What Honor Is and Isn’t
Honor your father and your mother, as the Lord your God commanded you, that your days may be long, and that it may go well with you in the land that the Lord your God is giving you.—Deuteronomy 5:16
Honor, as we have already seen, is the third significant word that impacts our families in multi-generational ways. But people always wonder about the lines and limits of honor. Let’s look briefly at what honor is and isn’t.
Honoring your parents does not mean these three things:
1. Honoring your parents does not mean groveling back and seeking their approval. Honoring is choosing to give, not trying to get. God wants us to be free from bondage to anyone’s approval but His. The apostle Paul said, “If I were still trying to please man, I would not be a servant of Christ” (Galatians 1:10).
2. Honoring your parents does not mean making yourself vulnerable to their hurtful behavior. There are appropriate boundaries between people.
3. Honoring your parents does not mean ignoring or denying the past.
But honoring does mean these things:
1. Honoring your parents means choosing to place great value on your relationship with them and knocking off the attitude that it doesn’t matter. It does matter. It matters to God.

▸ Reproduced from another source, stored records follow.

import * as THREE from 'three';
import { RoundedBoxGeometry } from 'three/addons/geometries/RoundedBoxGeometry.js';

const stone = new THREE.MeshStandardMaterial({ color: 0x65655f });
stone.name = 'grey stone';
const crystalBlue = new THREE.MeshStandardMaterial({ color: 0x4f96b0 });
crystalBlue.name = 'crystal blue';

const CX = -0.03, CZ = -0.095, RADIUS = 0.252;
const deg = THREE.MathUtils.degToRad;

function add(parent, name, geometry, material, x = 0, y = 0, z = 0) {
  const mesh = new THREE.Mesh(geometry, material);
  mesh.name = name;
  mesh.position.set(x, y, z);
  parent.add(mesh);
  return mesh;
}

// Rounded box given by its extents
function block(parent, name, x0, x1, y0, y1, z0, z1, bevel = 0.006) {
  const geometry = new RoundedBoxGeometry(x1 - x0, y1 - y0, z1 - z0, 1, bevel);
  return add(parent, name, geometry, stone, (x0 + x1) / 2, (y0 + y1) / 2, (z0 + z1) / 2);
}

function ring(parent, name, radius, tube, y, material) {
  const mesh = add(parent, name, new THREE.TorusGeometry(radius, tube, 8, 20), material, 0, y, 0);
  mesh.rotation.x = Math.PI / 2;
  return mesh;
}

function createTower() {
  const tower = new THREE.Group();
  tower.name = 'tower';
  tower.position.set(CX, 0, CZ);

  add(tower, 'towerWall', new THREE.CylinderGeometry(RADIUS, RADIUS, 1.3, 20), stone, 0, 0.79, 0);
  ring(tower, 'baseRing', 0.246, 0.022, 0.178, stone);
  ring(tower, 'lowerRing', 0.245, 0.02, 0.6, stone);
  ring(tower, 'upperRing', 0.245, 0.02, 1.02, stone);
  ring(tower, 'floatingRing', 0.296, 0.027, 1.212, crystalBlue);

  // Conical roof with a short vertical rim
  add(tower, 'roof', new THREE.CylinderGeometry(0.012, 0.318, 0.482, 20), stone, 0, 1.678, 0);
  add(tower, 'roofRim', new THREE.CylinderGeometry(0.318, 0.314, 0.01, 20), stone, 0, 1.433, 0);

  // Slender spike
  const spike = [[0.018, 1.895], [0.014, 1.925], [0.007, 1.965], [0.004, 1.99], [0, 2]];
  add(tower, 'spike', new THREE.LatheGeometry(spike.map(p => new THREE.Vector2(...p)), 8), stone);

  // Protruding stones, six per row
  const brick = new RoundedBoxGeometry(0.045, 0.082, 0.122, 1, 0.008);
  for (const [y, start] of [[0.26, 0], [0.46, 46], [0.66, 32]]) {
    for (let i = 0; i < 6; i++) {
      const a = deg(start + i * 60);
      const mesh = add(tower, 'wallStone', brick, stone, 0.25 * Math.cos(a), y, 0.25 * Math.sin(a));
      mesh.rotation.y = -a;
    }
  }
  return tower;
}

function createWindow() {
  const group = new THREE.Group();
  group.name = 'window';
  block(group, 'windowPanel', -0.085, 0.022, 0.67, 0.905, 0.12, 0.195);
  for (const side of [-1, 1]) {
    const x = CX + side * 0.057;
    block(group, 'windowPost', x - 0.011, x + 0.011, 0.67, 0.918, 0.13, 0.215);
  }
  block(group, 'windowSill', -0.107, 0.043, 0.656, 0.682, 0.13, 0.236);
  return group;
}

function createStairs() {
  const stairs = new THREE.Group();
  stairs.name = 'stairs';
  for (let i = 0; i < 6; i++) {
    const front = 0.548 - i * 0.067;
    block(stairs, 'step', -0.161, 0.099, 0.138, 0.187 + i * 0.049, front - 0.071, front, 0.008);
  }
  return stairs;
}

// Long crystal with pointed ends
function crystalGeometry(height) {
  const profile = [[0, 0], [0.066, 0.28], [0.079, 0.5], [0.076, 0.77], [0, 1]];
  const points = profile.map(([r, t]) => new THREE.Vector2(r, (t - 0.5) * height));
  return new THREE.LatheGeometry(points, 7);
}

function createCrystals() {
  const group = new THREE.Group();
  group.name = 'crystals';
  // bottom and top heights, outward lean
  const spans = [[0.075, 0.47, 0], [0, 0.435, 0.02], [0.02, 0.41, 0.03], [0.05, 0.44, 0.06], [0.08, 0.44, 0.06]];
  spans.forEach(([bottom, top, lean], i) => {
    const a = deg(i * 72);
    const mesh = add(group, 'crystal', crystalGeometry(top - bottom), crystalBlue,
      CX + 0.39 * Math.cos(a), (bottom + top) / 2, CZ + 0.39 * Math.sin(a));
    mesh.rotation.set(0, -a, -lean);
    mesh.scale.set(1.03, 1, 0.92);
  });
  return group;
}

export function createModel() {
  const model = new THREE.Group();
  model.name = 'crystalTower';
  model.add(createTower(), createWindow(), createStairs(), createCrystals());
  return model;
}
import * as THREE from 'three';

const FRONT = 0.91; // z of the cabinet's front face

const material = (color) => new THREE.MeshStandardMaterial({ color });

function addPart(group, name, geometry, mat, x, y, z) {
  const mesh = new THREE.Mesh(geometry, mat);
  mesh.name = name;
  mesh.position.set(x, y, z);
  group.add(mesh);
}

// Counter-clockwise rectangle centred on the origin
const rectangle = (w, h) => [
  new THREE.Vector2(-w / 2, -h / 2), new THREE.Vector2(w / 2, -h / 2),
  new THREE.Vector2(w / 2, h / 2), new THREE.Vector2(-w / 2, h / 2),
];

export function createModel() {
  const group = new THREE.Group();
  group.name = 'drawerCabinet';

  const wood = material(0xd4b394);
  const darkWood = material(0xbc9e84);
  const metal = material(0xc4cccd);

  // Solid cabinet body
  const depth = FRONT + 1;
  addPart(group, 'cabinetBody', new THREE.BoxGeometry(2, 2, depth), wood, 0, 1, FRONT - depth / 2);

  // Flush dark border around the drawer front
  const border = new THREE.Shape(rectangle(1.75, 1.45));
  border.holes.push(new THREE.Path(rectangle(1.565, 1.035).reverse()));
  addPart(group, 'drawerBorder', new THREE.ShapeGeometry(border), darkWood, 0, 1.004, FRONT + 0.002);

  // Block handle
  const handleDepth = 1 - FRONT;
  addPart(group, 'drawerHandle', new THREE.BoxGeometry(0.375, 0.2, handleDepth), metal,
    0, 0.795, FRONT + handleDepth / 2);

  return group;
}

2. Honoring means taking the initiative to try to improve the relationship in whatever increments you can.
3. Honoring your parents means recognizing they have done some things right. You might think, “My parents didn’t do anything right!” Your perspective is clouded, possibly by great pain. But they did something right. God will show you.
4. Honoring means acknowledging the sacrifices they have made for you.
5. Honoring means seeing your parents as Christ does with compassion and mercy.
6. Honoring your parents means forgiving them even as God in Christ has forgiven you.
The goal of God’s command to honor is not that you would do some minor upgrading in your attitude toward your parents, but that you come to a crisis of deciding to officially honor your parents. You might call it a tribute. Take the time to write two or three paragraphs as you are able and then find a formal time in front of your family to honor your parents to whatever degree the Lord will allow. This is not about how they will respond; it’s about your willingness to put into practice what God wants from you.—James MacDonald
· How would I summarize in several paragraphs the ways I know I can honor my parents? (For added information on the specifics of honor, see Gary Smalley and John Trent’s book, The Gift of Honor, Thomas Nelson Publishers, 1987).
Prayer - Lord, I don’t want to honor my parents just a little better. I want to be more intentional in my respect for them. I want to be Your obedient child in the way I approach all the opportunities for influencing the course of my family. I realize honor is a big part of Your design. Forgive me for attitudes of disrespect and teach me to be aware of those things about my parents that are worthy of honor. And remind me to put them into words. In Jesus’ name, Amen.